Rep. Elijah Cummings, the combative foil to top GOP oversight official Rep. Darrell Issa, is making his first significant power move to cut Issa down to size, demanding authority to stop Issa from issuing congressional subpoenas “unilaterally.”
In a Jan. 24 letter, Cummings claims Issa vowed to him privately to aggressively use his subpoena power “more expansively” than past oversight committee chairmen. Congressional subpoena power gives Issa almost unlimited authority to demand documents and compel testimony from the Obama administration.
Now, Cummings is pushing to give Democrats input on which subpoenas Issa issues and force a committee vote on any he disagrees with.
“You stated that you would not bring any subpoenas before the committee for a vote. It is difficult to imagine any case in which you not have sufficient time to seek my concurrence. It is even more difficult to imagine why you would go forward with a subpoena without a committee vote in cases of significant controversy or disagreement,” Cummings says in the letter.
“Given your position, you have left me no choice but to offer an amendment to the committee rules at tomorrow’s business meeting to codify the bipartisan, historical practice of your predecessors,” Cummings says.
For his part, Issa met Cummings’ charge of “unilateral” subpoenas with his own allegation that Cummings wants to employ “unilateral obstructionism.”

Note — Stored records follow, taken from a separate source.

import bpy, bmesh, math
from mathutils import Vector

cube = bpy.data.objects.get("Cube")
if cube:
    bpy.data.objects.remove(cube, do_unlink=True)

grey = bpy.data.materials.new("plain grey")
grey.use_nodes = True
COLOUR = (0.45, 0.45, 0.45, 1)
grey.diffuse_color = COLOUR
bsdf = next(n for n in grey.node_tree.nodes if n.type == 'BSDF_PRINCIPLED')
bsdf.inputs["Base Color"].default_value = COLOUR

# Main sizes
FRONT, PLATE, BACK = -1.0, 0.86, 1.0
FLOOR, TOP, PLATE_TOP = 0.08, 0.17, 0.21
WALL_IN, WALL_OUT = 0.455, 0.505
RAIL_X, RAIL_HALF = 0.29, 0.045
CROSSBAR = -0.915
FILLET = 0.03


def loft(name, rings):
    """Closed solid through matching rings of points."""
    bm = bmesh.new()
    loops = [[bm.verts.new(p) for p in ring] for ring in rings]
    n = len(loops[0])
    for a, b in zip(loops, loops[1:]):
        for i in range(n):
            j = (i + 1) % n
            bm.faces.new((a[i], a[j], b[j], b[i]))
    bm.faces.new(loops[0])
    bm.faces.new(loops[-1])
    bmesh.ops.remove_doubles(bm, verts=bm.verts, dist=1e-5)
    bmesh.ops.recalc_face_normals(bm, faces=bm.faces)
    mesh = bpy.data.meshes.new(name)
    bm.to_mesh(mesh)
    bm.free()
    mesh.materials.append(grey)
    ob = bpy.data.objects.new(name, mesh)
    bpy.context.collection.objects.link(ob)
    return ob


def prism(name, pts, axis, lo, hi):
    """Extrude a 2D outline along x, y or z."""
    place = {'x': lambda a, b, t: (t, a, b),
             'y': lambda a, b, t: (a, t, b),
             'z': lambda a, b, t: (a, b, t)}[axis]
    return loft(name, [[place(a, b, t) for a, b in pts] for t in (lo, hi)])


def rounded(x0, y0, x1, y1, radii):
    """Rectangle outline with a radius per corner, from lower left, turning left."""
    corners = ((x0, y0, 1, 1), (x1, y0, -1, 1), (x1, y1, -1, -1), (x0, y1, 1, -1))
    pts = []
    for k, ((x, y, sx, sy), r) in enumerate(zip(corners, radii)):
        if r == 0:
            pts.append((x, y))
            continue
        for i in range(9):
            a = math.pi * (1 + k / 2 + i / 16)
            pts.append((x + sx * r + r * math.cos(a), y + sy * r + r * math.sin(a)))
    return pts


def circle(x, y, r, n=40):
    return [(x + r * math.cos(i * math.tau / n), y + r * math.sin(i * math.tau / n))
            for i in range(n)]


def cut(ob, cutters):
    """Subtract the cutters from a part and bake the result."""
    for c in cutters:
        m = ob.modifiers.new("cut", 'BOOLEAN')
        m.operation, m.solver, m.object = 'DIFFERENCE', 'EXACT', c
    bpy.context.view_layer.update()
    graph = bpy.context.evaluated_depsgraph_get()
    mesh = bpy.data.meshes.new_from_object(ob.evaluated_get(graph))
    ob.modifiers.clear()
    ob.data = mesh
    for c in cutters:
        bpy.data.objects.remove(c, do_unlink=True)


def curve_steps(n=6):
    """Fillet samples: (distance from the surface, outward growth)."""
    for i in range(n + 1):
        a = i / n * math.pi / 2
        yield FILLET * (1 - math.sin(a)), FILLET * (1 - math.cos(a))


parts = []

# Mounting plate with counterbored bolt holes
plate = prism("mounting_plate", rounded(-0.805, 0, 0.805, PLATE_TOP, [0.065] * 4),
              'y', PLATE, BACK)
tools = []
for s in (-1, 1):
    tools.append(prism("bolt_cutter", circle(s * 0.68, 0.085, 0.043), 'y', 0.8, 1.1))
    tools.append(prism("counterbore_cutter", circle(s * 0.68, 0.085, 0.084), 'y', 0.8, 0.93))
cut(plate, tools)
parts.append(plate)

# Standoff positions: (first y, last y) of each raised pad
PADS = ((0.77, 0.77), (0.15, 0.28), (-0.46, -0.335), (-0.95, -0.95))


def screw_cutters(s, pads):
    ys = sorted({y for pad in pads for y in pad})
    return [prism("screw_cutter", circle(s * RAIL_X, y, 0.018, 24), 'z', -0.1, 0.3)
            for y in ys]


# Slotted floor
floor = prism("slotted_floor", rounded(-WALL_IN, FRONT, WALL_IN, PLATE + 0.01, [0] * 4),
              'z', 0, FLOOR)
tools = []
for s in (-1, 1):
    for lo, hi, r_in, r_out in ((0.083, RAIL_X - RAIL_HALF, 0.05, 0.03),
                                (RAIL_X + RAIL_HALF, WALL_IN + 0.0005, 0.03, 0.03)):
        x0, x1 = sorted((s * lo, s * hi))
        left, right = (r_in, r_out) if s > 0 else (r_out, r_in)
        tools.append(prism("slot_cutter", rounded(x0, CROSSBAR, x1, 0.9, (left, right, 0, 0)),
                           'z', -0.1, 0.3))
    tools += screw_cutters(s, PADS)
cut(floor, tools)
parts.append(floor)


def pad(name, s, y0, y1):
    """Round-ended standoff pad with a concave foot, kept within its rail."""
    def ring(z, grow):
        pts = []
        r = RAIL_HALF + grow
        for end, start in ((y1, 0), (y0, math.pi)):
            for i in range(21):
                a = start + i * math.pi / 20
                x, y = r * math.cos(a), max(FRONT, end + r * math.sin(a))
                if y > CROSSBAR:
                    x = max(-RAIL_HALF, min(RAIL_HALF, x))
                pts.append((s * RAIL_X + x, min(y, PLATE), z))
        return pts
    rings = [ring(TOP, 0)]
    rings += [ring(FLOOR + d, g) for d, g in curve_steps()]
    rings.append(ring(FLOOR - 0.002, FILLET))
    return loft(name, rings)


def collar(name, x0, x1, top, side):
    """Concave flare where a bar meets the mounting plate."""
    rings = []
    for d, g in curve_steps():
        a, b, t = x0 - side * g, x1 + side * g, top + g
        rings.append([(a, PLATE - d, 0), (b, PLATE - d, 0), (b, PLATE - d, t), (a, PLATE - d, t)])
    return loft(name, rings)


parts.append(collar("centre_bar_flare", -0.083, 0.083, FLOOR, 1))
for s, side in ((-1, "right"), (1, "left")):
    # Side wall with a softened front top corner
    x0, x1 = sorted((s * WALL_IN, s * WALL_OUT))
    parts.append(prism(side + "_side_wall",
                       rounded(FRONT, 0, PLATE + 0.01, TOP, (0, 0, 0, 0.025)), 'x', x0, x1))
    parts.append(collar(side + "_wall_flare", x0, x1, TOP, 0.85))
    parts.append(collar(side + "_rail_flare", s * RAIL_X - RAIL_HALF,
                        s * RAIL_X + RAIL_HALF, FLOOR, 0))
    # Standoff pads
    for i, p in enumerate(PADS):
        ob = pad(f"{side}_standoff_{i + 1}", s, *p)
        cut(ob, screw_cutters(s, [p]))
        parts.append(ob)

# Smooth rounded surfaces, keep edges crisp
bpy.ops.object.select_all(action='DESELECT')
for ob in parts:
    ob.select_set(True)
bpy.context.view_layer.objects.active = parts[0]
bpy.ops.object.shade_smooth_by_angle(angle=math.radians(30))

“Rep. Cummings obtained this position by convincing his caucus that he would be a better obstructionist than Chairman Towns or his more senior colleague, Carolyn Maloney. Since assuming the position as Ranking Member, it is evident that obstruction is the only agenda Mr. Cummings in interested in pursuing. Ultimately, the fellow Democratic members of the Committee will have to judge for themselves if they are comfortable with following his path of unilateral obstructionism,” said a spokesman for Issa.
A source close to the committee also denied a key Cummings charge, that Issa had said he would not allow a vote on any subpoenas.
Since Republicans hold a majority on the committee, the proposal by Cummings would not likely give Democrats power to block any subpoenas, but would instead give Cummings and his fellow Democrats another venue to attack Issa on his oversight moves.
The power move by Cummings comes the same day as Issa pushed Cummings to “join with me” in finding regulations issued by Obama that are impeding economic growth.
The contrast between the two lawmakers’ moves highlights the role Cummings is staking out as a combative foil willing to fight Issa for every inch, with Issa trying to appear statesmanlike and above the fray.
In demanding a bigger role for Democrats on the subpoena process, Cummings is pointing to arrangements reached under the tenures of past oversight committee chairmen, including Reps. Henry Waxman, California Democrat, and former GOP Rep. Tom Davis.
“The historical practice of all but one of your predecessors, however, has been to refrain from issuing subpoenas unilaterally. Recognizing that the subpoena power is one of the most coercive powers of Congress, the policy of both Republican and Democratic chairmen alike has been to obtain (1) the concurrence of the ranking minority member or (2) a committee vote,” Cummings says.
In other words, if Cummings, the committee’s top Democrat, did not approve of a given subpoena, he could force a vote before the full committee, potentially slowing down the process to a crawl.
“The major exception to this practice was Rep. Dan Burton, who served as chairman from 1997 to 2002. He issued more than 1,000 subpoenas during the Clinton administration without seeking minority concurrence or a committee vote,” Cummings says, “As a result of these and other abuses, the committee was criticized repeatedly, at one point being referred to as ‘its own cartoon, a joke, and a deserved embarrassment.’”
Cummings also claims Issa is withholding documents from him.